- write an awesome CV and cover letter
- make no spelling mistakes
- point out work experience
- point out skills
- be communicative
- research the company
- learn how to “sell yourself”
- make good first impression
- be convincing
The truth is everything above is important, but certainly not crucial for getting the job. There is no universal set of skills or things that guarantee that. Therefore, if you wrote an excellent CV, sent an e-mail without any mistakes, have lots of working experience and know how to introduce yourself well, it doesn’t necessarily mean you will get a job. Not a few candidates, in their first e-mail, write only a sentence or two about who they are and don’t even attach their CV but still make sure to include their well written code. They have an opportunity to come for an interview. Why? Because in our terms “communicative” doesn’t mean a person who is a social butterfly but a person who is able to speak effectively with colleagues and clients and, as it may be said, “learn their language”.
We read a lot of applications – here’s what counts

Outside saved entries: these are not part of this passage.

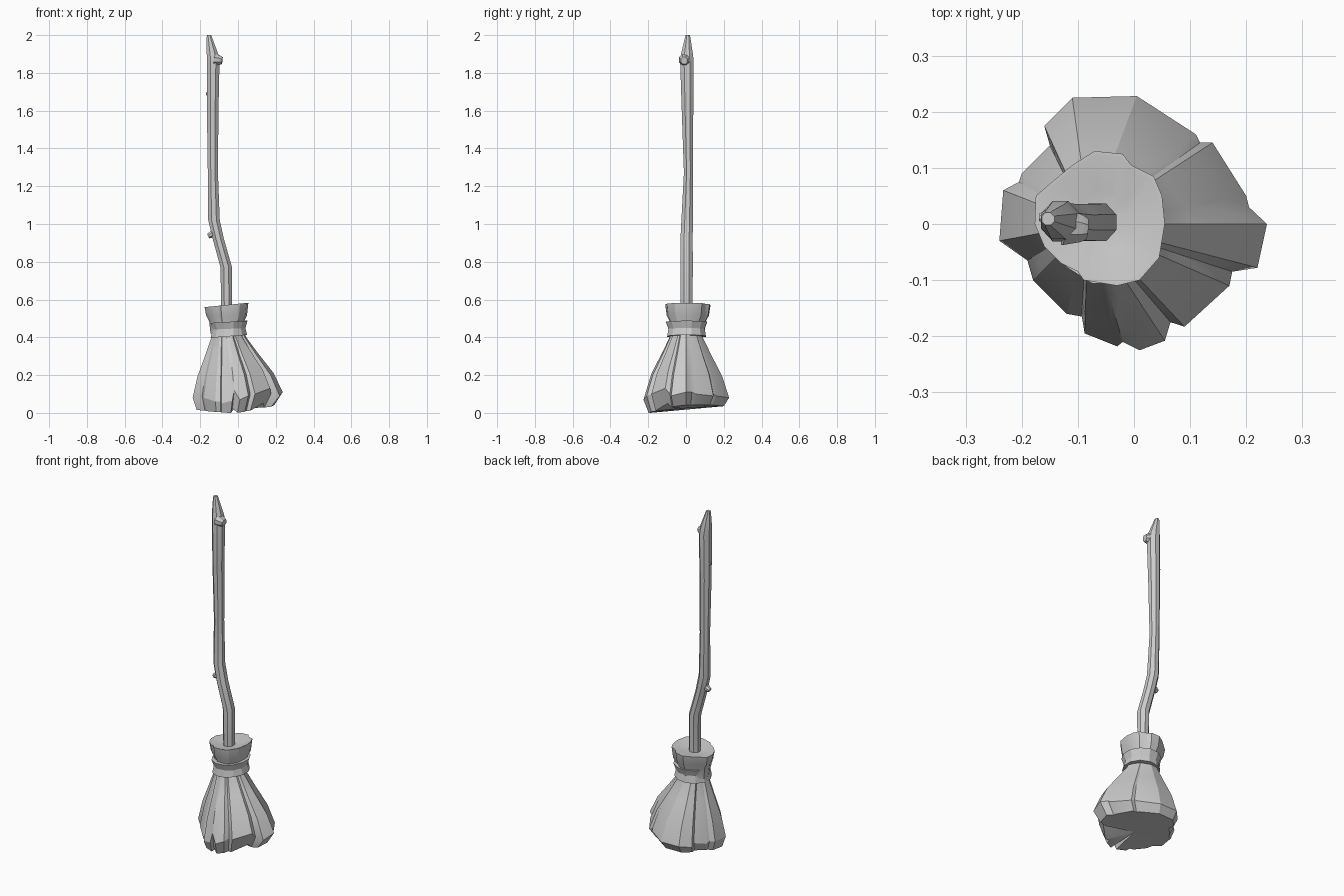
import bpy, bmesh, math
from mathutils import Vector


def loft(name, rings, cap_start=True, cap_end=True, closed=False, angle=30):
    """Skin a list of equal-length point rings into one mesh object."""
    bm = bmesh.new()
    loops = [[bm.verts.new(p) for p in ring] for ring in rings]
    n = len(loops[0])
    pairs = list(zip(loops, loops[1:]))
    if closed:
        pairs.append((loops[-1], loops[0]))
    for a, b in pairs:
        for i in range(n):
            j = (i + 1) % n
            bm.faces.new((a[i], a[j], b[j], b[i]))
    for use, loop in ((cap_start, loops[0]), (cap_end, loops[-1])):
        if use and not closed:
            centre = sum((v.co for v in loop), Vector()) / n
            c = bm.verts.new(centre)
            for i in range(n):
                bm.faces.new((loop[i], loop[(i + 1) % n], c))
    bmesh.ops.recalc_face_normals(bm, faces=bm.faces)
    mesh = bpy.data.meshes.new(name)
    bm.to_mesh(mesh)
    bm.free()
    obj = bpy.data.objects.new(name, mesh)
    bpy.context.collection.objects.link(obj)
    bpy.ops.object.select_all(action='DESELECT')
    obj.select_set(True)
    bpy.context.view_layer.objects.active = obj
    bpy.ops.object.shade_smooth_by_angle(angle=math.radians(angle))
    return obj


def circle(x, y, z, rx, ry, n=8, tilt=0.0):
    pts = []
    for i in range(n):
        a = 2 * math.pi * (i + 0.5) / n
        pts.append((x + rx * math.cos(a), y + ry * math.sin(a), z + tilt * math.cos(a)))
    return pts


# Crooked handle with a whittled tip: x, y, z, radius x, radius y
path = [
    (-0.06, 0.003, 0.50, 0.031, 0.033), (-0.062, 0.003, 0.77, 0.033, 0.036),
    (-0.104, 0.003, 0.92, 0.032, 0.035), (-0.127, 0.006, 1.02, 0.033, 0.033),
    (-0.133, 0.013, 1.27, 0.029, 0.026), (-0.134, 0.008, 1.60, 0.033, 0.033),
    (-0.131, 0.005, 1.86, 0.036, 0.039), (-0.135, 0.005, 1.90, 0.033, 0.034),
    (-0.152, 0.009, 1.99, 0.015, 0.015), (-0.153, 0.009, 2.00, 0.012, 0.012)]
loft("handle", [circle(*p) for p in path], angle=35)


# Cut-off twig stubs on the handle
def stub(name, base, direction, r, length):
    d = Vector(direction).normalized()
    q = d.to_track_quat('Z', 'Y')
    rings = []
    for t, s in ((0, 1.35), (0.75, 1.0), (1, 0.75)):
        rings.append([Vector(base) + q @ Vector((p[0], p[1], t * length))
                      for p in circle(0, 0, 0, r * s, r * s)])
    loft(name, rings)


stub("top_stub", (-0.125, -0.005, 1.87), (1, -0.1, -0.12), 0.026, 0.042)
stub("bend_stub", (-0.118, 0.003, 0.955), (-1, 0, -0.5), 0.017, 0.045)
stub("small_stub", (-0.145, 0.01, 1.69), (-1, 0.1, 0), 0.010, 0.024)

# Bristle skirt: stepped outline of overlapping clumps (x, y, rim height)
outline = [
    (0.237, 0.00, .11), (0.220, -0.078, .09), (0.175, -0.085, .10), (0.170, -0.11, .13),
    (0.090, -0.183, .10), (0.065, -0.175, .10), (0.055, -0.208, .09), (0.01, -0.225, .07),
    (-0.02, -0.210, .12), (-0.03, -0.218, .065), (-0.088, -0.195, .05), (-0.093, -0.165, .06),
    (-0.12, -0.16, .06), (-0.18, -0.10, .08), (-0.19, -0.065, .09), (-0.24, -0.03, .08),
    (-0.233, 0.06, .08), (-0.205, 0.075, .08), (-0.20, 0.09, .07), (-0.15, 0.14, .08),
    (-0.16, 0.175, .07), (-0.11, 0.225, .08), (0.005, 0.228, .08), (0.11, 0.16, .09),
    (0.118, 0.145, .10), (0.14, 0.145, .09), (0.20, 0.05, .10), (0.205, 0.03, .11)]
neck = Vector((-0.052, 0.0))
rings = []
for u, t in ((0, 0), (0.10, 0.07), (0.36, 0.37), (0.68, 0.76), (1, 1)):
    ring = []
    for x, y, zr in outline:
        o = Vector((x, y))
        # crease depth follows the outline radius even at the neck
        top = neck + o.normalized() * 0.08 * (0.4 + 0.6 * o.length / 0.225)
        p = top.lerp(o, t)
        ring.append((p.x, p.y, 0.43 + (zr - 0.43) * u))
    rings.append(ring)
# Underside rolls inward below the rim, tilted up to the right
rings.append([(x * 0.86 - 0.012, y * 0.88,
               0.027 + 0.10 * max(x, 0) + 0.08 * y + (0.025 if zr > .115 else 0))
              for x, y, zr in outline])
low = min(p[2] for p in rings[-1])
rings[-1] = [(x, y, z - low) for x, y, z in rings[-1]]
loft("bristle_skirt", rings, cap_start=False, angle=25)

# Flared bristle head above the binding
head = [
    (0.055, 0.00), (0.045, -0.06), (0.01, -0.10), (-0.03, -0.11), (-0.09, -0.10),
    (-0.10, -0.085), (-0.13, -0.07), (-0.16, -0.04), (-0.177, 0.0), (-0.175, 0.05),
    (-0.14, 0.08), (-0.11, 0.105), (-0.07, 0.13), (-0.02, 0.125), (-0.005, 0.105),
    (0.035, 0.085), (0.05, 0.05)]
hc = Vector((-0.055, 0.005))
rings = []
for z, s, tilt in ((0.42, 0.74, 0), (0.485, 0.80, 0), (0.515, 0.93, 0), (0.572, 1.0, 0.1),
                   (0.572, 0.94, 0.1), (0.555, 0.45, 0.05)):
    ring = []
    for x, y in head:
        p = hc + (Vector((x, y)) - hc) * s
        ring.append((p.x, p.y, z + tilt * (p.x - hc.x)))
    rings.append(ring)
loft("bristle_head", rings, cap_start=False, angle=25)

# Waisted binding band
band = [(0.482, 0.102, 0.113, 0.006), (0.445, 0.090, 0.099, 0.004), (0.405, 0.100, 0.106, 0.008),
        (0.405, 0.075, 0.078, 0.006), (0.482, 0.080, 0.085, 0.006)]
loft("binding_band", [circle(-0.048, 0.003, z, rx, ry, 12, tilt) for z, rx, ry, tilt in band],
     closed=True, angle=25)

When it comes to experience, it doesn’t always relate to months or years of official working experience. It relates to everything you’ve done on your own, whether that’s freelancing, participating in a competition, something you’ve done for friends/relatives (for example a web site for your sister – make-up blogger) or something you’ve done just because you wanted to, for yourself. That last one shows your passion and we really love to see that.
Researching the company you’re sending a job application to is imperative and seems very logical but, believe me, is something not all people are aware of. Doing research is essential and can be a foundation of someone’s decision on whether to apply or not. There was a situation when a person on a job interview said he knew nothing about Inchoo because he couldn’t find it on Google. On our inchoo.hr website, there is always a list of active job openings and descriptions of people we’re looking for. For example, on our backend developer job opening (position where we, only this year, hired 9 people out of which 5 were interns), we emphasize the slogan “show me the code”, but in spite, if we look at the last 60 applications, 45% didn’t include their code.
Apart from advice we read all over the internet, I noticed similarities in applications themselves. “I learn fast”, “I adapt easily”, “I am willing to work” are some of statements I see a lot. What we appreciate is talent, prudence and honesty. It is important we feel that a person we hire would actually fit in and belong to Inchoo culture. We can’t exactly define the character and skills of a person we’re looking for but when we do find it, we simply know.
People searching for a job can think they have all that’s necessary but still don’t manage to succeed in finding it so they become discouraged. That leads us to the final thought – being rejected for one position doesn’t mean you should change for a job, but stay true to yourself. Someone somewhere will consider you ideal.